(SOURCE MATERIAL begins)

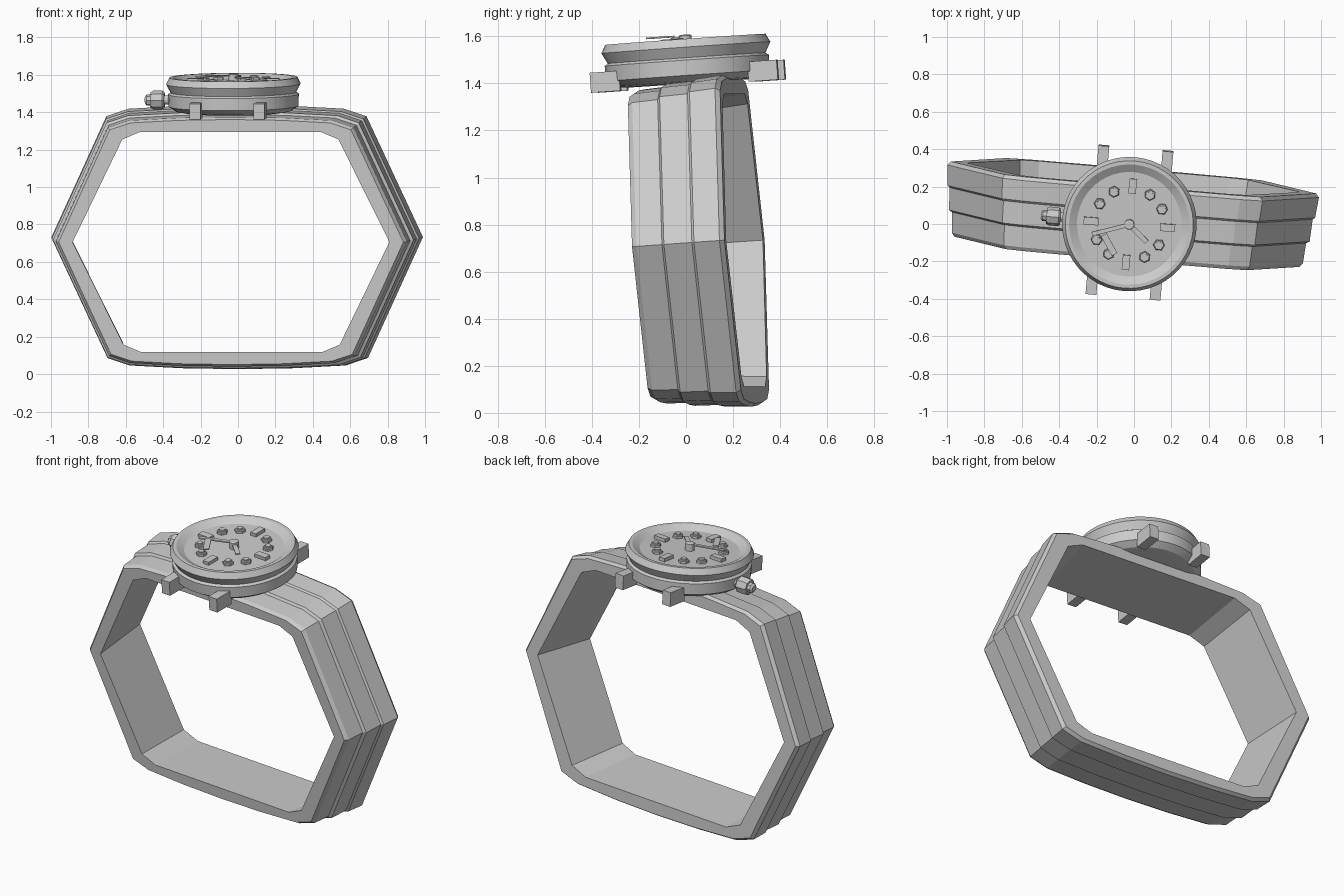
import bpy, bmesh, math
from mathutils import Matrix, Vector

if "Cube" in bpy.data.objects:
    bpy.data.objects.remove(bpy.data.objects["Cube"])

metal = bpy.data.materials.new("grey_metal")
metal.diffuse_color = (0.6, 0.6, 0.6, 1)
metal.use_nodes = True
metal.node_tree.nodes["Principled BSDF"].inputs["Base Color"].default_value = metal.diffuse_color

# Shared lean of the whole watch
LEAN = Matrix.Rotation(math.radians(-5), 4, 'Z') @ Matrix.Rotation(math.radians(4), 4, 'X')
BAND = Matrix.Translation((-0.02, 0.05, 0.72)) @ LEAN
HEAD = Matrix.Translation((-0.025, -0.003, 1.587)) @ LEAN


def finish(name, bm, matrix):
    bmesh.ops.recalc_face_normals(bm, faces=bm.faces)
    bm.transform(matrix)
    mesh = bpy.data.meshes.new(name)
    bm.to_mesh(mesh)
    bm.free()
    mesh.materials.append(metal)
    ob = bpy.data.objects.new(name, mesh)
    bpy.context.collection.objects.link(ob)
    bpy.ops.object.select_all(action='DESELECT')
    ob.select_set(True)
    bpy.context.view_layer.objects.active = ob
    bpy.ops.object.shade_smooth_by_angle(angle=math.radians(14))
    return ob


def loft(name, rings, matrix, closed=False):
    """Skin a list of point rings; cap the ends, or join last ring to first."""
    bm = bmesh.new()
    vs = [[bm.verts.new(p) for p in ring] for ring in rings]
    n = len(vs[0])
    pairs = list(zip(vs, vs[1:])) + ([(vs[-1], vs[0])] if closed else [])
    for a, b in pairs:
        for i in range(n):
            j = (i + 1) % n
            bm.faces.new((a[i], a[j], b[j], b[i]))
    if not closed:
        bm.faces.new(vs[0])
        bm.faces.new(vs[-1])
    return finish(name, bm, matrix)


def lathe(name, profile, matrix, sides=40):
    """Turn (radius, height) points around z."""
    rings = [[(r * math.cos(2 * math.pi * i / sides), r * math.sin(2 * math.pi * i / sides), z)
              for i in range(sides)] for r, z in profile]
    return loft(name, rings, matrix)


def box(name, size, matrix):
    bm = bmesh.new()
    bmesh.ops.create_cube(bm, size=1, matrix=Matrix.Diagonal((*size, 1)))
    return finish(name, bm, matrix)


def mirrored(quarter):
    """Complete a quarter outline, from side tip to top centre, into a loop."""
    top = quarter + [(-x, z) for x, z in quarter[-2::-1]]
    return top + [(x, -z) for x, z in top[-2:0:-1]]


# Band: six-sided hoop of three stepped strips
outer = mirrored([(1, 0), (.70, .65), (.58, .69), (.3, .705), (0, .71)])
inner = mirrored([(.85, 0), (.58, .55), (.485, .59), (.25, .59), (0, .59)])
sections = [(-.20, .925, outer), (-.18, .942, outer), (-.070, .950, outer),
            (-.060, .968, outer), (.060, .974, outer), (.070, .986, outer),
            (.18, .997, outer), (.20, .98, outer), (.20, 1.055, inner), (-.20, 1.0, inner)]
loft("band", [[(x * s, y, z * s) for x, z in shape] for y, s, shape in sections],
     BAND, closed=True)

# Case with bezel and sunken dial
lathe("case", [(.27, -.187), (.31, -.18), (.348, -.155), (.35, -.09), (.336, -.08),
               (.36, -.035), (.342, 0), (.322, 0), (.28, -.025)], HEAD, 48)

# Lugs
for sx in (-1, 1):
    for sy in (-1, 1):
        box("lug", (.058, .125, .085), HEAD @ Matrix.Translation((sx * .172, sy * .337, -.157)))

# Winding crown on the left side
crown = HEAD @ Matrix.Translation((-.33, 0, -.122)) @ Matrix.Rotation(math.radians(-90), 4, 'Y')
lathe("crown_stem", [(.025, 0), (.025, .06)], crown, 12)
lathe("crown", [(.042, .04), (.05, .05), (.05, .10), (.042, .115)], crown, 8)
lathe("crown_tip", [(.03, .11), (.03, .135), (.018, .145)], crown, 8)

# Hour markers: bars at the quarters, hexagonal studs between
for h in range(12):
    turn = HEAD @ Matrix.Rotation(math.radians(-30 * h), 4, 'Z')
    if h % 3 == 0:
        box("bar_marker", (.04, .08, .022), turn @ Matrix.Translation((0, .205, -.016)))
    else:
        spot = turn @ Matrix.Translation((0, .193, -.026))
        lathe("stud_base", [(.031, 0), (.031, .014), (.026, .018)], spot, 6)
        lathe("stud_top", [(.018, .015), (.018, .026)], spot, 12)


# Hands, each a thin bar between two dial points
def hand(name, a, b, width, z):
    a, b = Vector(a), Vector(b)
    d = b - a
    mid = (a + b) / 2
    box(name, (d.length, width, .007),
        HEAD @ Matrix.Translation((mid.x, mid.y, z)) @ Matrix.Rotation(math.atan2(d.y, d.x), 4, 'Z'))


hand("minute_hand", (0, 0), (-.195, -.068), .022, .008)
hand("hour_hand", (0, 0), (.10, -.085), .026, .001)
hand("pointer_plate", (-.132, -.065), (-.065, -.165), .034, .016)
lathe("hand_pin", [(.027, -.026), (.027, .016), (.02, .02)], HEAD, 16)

(SOURCE MATERIAL ends)

◆ **ASSIGNMENT**
Go through the entries and retype them exactly, except for the images.

◆ **ANSWER FOR THE TASK**
import bpy, bmesh, math
from mathutils import Matrix, Vector

if "Cube" in bpy.data.objects:
    bpy.data.objects.remove(bpy.data.objects["Cube"])

metal = bpy.data.materials.new("grey_metal")
metal.diffuse_color = (0.6, 0.6, 0.6, 1)
metal.use_nodes = True
metal.node_tree.nodes["Principled BSDF"].inputs["Base Color"].default_value = metal.diffuse_color

# Shared lean of the whole watch
LEAN = Matrix.Rotation(math.radians(-5), 4, 'Z') @ Matrix.Rotation(math.radians(4), 4, 'X')
BAND = Matrix.Translation((-0.02, 0.05, 0.72)) @ LEAN
HEAD = Matrix.Translation((-0.025, -0.003, 1.587)) @ LEAN


def finish(name, bm, matrix):
    bmesh.ops.recalc_face_normals(bm, faces=bm.faces)
    bm.transform(matrix)
    mesh = bpy.data.meshes.new(name)
    bm.to_mesh(mesh)
    bm.free()
    mesh.materials.append(metal)
    ob = bpy.data.objects.new(name, mesh)
    bpy.context.collection.objects.link(ob)
    bpy.ops.object.select_all(action='DESELECT')
    ob.select_set(True)
    bpy.context.view_layer.objects.active = ob
    bpy.ops.object.shade_smooth_by_angle(angle=math.radians(14))
    return ob


def loft(name, rings, matrix, closed=False):
    """Skin a list of point rings; cap the ends, or join last ring to first."""
    bm = bmesh.new()
    vs = [[bm.verts.new(p) for p in ring] for ring in rings]
    n = len(vs[0])
    pairs = list(zip(vs, vs[1:])) + ([(vs[-1], vs[0])] if closed else [])
    for a, b in pairs:
        for i in range(n):
            j = (i + 1) % n
            bm.faces.new((a[i], a[j], b[j], b[i]))
    if not closed:
        bm.faces.new(vs[0])
        bm.faces.new(vs[-1])
    return finish(name, bm, matrix)


def lathe(name, profile, matrix, sides=40):
    """Turn (radius, height) points around z."""
    rings = [[(r * math.cos(2 * math.pi * i / sides), r * math.sin(2 * math.pi * i / sides), z)
              for i in range(sides)] for r, z in profile]
    return loft(name, rings, matrix)


def box(name, size, matrix):
    bm = bmesh.new()
    bmesh.ops.create_cube(bm, size=1, matrix=Matrix.Diagonal((*size, 1)))
    return finish(name, bm, matrix)


def mirrored(quarter):
    """Complete a quarter outline, from side tip to top centre, into a loop."""
    top = quarter + [(-x, z) for x, z in quarter[-2::-1]]
    return top + [(x, -z) for x, z in top[-2:0:-1]]


# Band: six-sided hoop of three stepped strips
outer = mirrored([(1, 0), (.70, .65), (.58, .69), (.3, .705), (0, .71)])
inner = mirrored([(.85, 0), (.58, .55), (.485, .59), (.25, .59), (0, .59)])
sections = [(-.20, .925, outer), (-.18, .942, outer), (-.070, .950, outer),
            (-.060, .968, outer), (.060, .974, outer), (.070, .986, outer),
            (.18, .997, outer), (.20, .98, outer), (.20, 1.055, inner), (-.20, 1.0, inner)]
loft("band", [[(x * s, y, z * s) for x, z in shape] for y, s, shape in sections],
     BAND, closed=True)

# Case with bezel and sunken dial
lathe("case", [(.27, -.187), (.31, -.18), (.348, -.155), (.35, -.09), (.336, -.08),
               (.36, -.035), (.342, 0), (.322, 0), (.28, -.025)], HEAD, 48)

# Lugs
for sx in (-1, 1):
    for sy in (-1, 1):
        box("lug", (.058, .125, .085), HEAD @ Matrix.Translation((sx * .172, sy * .337, -.157)))

# Winding crown on the left side
crown = HEAD @ Matrix.Translation((-.33, 0, -.122)) @ Matrix.Rotation(math.radians(-90), 4, 'Y')
lathe("crown_stem", [(.025, 0), (.025, .06)], crown, 12)
lathe("crown", [(.042, .04), (.05, .05), (.05, .10), (.042, .115)], crown, 8)
lathe("crown_tip", [(.03, .11), (.03, .135), (.018, .145)], crown, 8)

# Hour markers: bars at the quarters, hexagonal studs between
for h in range(12):
    turn = HEAD @ Matrix.Rotation(math.radians(-30 * h), 4, 'Z')
    if h % 3 == 0:
        box("bar_marker", (.04, .08, .022), turn @ Matrix.Translation((0, .205, -.016)))
    else:
        spot = turn @ Matrix.Translation((0, .193, -.026))
        lathe("stud_base", [(.031, 0), (.031, .014), (.026, .018)], spot, 6)
        lathe("stud_top", [(.018, .015), (.018, .026)], spot, 12)


# Hands, each a thin bar between two dial points
def hand(name, a, b, width, z):
    a, b = Vector(a), Vector(b)
    d = b - a
    mid = (a + b) / 2
    box(name, (d.length, width, .007),
        HEAD @ Matrix.Translation((mid.x, mid.y, z)) @ Matrix.Rotation(math.atan2(d.y, d.x), 4, 'Z'))


hand("minute_hand", (0, 0), (-.195, -.068), .022, .008)
hand("hour_hand", (0, 0), (.10, -.085), .026, .001)
hand("pointer_plate", (-.132, -.065), (-.065, -.165), .034, .016)
lathe("hand_pin", [(.027, -.026), (.027, .016), (.02, .02)], HEAD, 16)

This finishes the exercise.